TASK INSTRUCTIONS
Each line with the string "first" is to be copied from the records below.
==== RECORDS TO PROCESS
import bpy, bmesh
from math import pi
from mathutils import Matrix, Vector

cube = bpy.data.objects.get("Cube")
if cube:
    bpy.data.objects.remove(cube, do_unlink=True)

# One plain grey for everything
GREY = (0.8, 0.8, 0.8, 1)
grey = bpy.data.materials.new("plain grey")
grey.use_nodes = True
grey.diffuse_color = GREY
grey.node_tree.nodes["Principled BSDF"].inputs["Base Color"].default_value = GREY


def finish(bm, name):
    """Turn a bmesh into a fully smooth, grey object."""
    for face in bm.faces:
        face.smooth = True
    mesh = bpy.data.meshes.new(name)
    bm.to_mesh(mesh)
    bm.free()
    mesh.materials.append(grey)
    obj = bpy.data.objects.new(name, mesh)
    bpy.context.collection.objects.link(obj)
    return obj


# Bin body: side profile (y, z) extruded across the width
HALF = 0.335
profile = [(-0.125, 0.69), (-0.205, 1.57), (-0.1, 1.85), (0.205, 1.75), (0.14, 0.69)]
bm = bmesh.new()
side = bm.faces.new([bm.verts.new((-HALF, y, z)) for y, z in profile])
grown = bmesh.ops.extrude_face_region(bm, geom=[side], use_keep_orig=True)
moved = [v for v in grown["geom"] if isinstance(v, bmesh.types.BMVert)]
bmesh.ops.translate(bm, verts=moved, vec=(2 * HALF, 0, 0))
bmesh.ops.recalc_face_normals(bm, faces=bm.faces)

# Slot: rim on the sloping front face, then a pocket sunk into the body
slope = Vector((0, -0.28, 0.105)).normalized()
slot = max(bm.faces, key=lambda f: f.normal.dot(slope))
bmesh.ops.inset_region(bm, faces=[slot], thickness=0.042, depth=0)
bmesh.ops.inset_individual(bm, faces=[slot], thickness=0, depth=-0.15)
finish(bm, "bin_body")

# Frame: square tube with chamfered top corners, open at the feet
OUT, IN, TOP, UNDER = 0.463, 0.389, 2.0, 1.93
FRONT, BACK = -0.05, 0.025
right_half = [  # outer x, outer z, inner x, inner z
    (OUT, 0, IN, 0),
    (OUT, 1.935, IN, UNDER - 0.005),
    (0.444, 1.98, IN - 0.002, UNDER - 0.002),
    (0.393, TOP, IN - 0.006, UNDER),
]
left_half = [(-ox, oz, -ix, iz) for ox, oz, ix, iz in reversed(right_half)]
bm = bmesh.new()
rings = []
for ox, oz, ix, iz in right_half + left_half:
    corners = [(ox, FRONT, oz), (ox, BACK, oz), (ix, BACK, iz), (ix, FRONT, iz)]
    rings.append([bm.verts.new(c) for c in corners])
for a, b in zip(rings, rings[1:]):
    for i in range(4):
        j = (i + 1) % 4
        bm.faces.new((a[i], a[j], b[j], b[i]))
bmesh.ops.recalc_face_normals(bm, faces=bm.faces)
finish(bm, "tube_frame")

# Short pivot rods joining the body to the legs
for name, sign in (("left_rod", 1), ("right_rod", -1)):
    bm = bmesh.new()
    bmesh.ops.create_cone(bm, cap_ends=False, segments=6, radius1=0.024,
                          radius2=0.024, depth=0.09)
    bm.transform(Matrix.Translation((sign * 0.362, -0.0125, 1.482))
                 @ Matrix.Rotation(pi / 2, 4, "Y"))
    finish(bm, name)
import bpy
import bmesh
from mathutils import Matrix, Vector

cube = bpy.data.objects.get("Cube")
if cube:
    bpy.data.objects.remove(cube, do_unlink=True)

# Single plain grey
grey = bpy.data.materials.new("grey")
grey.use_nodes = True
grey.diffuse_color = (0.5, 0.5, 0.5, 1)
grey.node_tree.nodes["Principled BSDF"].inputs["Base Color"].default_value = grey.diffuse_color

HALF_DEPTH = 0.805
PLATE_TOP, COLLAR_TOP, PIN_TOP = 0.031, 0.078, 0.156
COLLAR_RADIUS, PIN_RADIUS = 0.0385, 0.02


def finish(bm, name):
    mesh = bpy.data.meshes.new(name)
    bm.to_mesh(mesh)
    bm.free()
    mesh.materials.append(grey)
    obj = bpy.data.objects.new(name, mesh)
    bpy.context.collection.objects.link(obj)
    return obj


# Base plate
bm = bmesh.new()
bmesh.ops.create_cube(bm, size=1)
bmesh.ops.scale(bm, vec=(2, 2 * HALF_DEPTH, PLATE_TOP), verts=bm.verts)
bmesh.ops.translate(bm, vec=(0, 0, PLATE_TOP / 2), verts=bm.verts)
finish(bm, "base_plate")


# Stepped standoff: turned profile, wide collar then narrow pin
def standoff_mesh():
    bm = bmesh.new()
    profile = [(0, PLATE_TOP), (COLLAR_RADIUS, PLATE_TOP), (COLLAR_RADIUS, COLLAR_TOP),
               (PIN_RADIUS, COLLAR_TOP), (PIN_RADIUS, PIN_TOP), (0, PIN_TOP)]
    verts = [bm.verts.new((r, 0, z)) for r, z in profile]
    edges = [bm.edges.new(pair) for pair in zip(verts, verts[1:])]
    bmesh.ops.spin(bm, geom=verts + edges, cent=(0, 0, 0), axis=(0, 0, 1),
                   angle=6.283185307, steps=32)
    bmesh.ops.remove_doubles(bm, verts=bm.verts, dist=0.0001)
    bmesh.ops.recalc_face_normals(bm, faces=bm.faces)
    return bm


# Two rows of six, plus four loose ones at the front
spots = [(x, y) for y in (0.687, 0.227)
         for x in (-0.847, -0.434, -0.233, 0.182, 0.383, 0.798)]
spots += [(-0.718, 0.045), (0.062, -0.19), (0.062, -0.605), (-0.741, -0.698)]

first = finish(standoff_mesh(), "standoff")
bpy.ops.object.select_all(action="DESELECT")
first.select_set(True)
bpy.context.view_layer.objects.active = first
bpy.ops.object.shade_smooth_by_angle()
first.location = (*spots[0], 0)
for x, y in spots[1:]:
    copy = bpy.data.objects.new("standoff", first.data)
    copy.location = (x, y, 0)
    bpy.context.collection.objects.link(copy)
========
EXERCISE OUTPUT
first = finish(standoff_mesh(), "standoff")
first.select_set(True)
bpy.context.view_layer.objects.active = first
first.location = (*spots[0], 0)
    copy = bpy.data.objects.new("standoff", first.data)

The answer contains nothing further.